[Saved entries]
■ ■ ■ ■ ■ ■ ■

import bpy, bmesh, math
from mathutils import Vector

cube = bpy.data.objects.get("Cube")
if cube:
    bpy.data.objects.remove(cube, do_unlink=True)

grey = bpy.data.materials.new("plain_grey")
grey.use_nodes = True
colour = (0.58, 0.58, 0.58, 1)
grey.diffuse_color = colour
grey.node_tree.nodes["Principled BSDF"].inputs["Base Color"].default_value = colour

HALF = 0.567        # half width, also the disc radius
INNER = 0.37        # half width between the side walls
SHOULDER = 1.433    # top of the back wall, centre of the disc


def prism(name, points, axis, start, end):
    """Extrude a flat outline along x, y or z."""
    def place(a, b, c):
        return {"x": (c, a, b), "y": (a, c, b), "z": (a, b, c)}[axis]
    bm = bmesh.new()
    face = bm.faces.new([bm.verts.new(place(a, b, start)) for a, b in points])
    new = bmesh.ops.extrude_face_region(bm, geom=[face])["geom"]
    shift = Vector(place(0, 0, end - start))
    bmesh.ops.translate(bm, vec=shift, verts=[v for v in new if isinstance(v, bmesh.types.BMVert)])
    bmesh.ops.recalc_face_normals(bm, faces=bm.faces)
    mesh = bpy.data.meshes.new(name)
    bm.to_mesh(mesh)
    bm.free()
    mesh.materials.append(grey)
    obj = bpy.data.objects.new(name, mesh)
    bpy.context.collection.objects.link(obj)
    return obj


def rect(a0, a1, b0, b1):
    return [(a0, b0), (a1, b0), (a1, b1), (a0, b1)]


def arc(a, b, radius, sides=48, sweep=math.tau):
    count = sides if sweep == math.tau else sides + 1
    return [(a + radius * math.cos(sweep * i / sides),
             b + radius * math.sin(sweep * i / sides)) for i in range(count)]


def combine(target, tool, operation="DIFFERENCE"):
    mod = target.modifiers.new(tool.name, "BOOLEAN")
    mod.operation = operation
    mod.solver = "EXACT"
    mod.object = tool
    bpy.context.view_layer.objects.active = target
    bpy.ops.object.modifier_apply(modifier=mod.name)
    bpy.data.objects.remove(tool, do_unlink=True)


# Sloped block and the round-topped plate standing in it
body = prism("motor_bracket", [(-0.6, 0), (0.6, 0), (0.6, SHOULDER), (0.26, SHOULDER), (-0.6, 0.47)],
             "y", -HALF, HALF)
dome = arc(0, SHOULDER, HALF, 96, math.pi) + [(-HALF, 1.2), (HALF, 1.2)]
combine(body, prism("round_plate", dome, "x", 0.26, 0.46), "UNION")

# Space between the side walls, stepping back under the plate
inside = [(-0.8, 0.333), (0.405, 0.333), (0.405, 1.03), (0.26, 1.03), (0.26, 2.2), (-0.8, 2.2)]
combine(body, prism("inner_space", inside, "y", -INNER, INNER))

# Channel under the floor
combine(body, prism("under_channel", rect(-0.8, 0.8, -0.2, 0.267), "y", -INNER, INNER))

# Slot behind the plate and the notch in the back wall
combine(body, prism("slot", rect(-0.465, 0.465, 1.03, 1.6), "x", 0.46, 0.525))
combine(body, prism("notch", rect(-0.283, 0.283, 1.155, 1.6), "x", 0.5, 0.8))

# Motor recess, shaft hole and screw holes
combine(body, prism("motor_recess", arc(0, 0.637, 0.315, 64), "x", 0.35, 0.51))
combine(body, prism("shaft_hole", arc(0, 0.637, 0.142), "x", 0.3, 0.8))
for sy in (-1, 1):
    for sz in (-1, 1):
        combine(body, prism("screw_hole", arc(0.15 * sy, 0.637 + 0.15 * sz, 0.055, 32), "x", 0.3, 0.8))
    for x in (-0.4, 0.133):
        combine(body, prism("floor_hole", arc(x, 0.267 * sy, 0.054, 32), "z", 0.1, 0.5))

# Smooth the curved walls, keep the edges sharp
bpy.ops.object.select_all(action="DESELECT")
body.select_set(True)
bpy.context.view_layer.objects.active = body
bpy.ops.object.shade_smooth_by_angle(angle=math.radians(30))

■ ■ ■ ■ ■ ■ ■

> **What the task asks**
A verbatim copy of all the entries above is requested.

> **Problem solution**
import bpy, bmesh, math
from mathutils import Vector

cube = bpy.data.objects.get("Cube")
if cube:
    bpy.data.objects.remove(cube, do_unlink=True)

grey = bpy.data.materials.new("plain_grey")
grey.use_nodes = True
colour = (0.58, 0.58, 0.58, 1)
grey.diffuse_color = colour
grey.node_tree.nodes["Principled BSDF"].inputs["Base Color"].default_value = colour

HALF = 0.567        # half width, also the disc radius
INNER = 0.37        # half width between the side walls
SHOULDER = 1.433    # top of the back wall, centre of the disc


def prism(name, points, axis, start, end):
    """Extrude a flat outline along x, y or z."""
    def place(a, b, c):
        return {"x": (c, a, b), "y": (a, c, b), "z": (a, b, c)}[axis]
    bm = bmesh.new()
    face = bm.faces.new([bm.verts.new(place(a, b, start)) for a, b in points])
    new = bmesh.ops.extrude_face_region(bm, geom=[face])["geom"]
    shift = Vector(place(0, 0, end - start))
    bmesh.ops.translate(bm, vec=shift, verts=[v for v in new if isinstance(v, bmesh.types.BMVert)])
    bmesh.ops.recalc_face_normals(bm, faces=bm.faces)
    mesh = bpy.data.meshes.new(name)
    bm.to_mesh(mesh)
    bm.free()
    mesh.materials.append(grey)
    obj = bpy.data.objects.new(name, mesh)
    bpy.context.collection.objects.link(obj)
    return obj


def rect(a0, a1, b0, b1):
    return [(a0, b0), (a1, b0), (a1, b1), (a0, b1)]


def arc(a, b, radius, sides=48, sweep=math.tau):
    count = sides if sweep == math.tau else sides + 1
    return [(a + radius * math.cos(sweep * i / sides),
             b + radius * math.sin(sweep * i / sides)) for i in range(count)]


def combine(target, tool, operation="DIFFERENCE"):
    mod = target.modifiers.new(tool.name, "BOOLEAN")
    mod.operation = operation
    mod.solver = "EXACT"
    mod.object = tool
    bpy.context.view_layer.objects.active = target
    bpy.ops.object.modifier_apply(modifier=mod.name)
    bpy.data.objects.remove(tool, do_unlink=True)


# Sloped block and the round-topped plate standing in it
body = prism("motor_bracket", [(-0.6, 0), (0.6, 0), (0.6, SHOULDER), (0.26, SHOULDER), (-0.6, 0.47)],
             "y", -HALF, HALF)
dome = arc(0, SHOULDER, HALF, 96, math.pi) + [(-HALF, 1.2), (HALF, 1.2)]
combine(body, prism("round_plate", dome, "x", 0.26, 0.46), "UNION")

# Space between the side walls, stepping back under the plate
inside = [(-0.8, 0.333), (0.405, 0.333), (0.405, 1.03), (0.26, 1.03), (0.26, 2.2), (-0.8, 2.2)]
combine(body, prism("inner_space", inside, "y", -INNER, INNER))

# Channel under the floor
combine(body, prism("under_channel", rect(-0.8, 0.8, -0.2, 0.267), "y", -INNER, INNER))

# Slot behind the plate and the notch in the back wall
combine(body, prism("slot", rect(-0.465, 0.465, 1.03, 1.6), "x", 0.46, 0.525))
combine(body, prism("notch", rect(-0.283, 0.283, 1.155, 1.6), "x", 0.5, 0.8))

# Motor recess, shaft hole and screw holes
combine(body, prism("motor_recess", arc(0, 0.637, 0.315, 64), "x", 0.35, 0.51))
combine(body, prism("shaft_hole", arc(0, 0.637, 0.142), "x", 0.3, 0.8))
for sy in (-1, 1):
    for sz in (-1, 1):
        combine(body, prism("screw_hole", arc(0.15 * sy, 0.637 + 0.15 * sz, 0.055, 32), "x", 0.3, 0.8))
    for x in (-0.4, 0.133):
        combine(body, prism("floor_hole", arc(x, 0.267 * sy, 0.054, 32), "z", 0.1, 0.5))

# Smooth the curved walls, keep the edges sharp
bpy.ops.object.select_all(action="DESELECT")
body.select_set(True)
bpy.context.view_layer.objects.active = body
bpy.ops.object.shade_smooth_by_angle(angle=math.radians(30))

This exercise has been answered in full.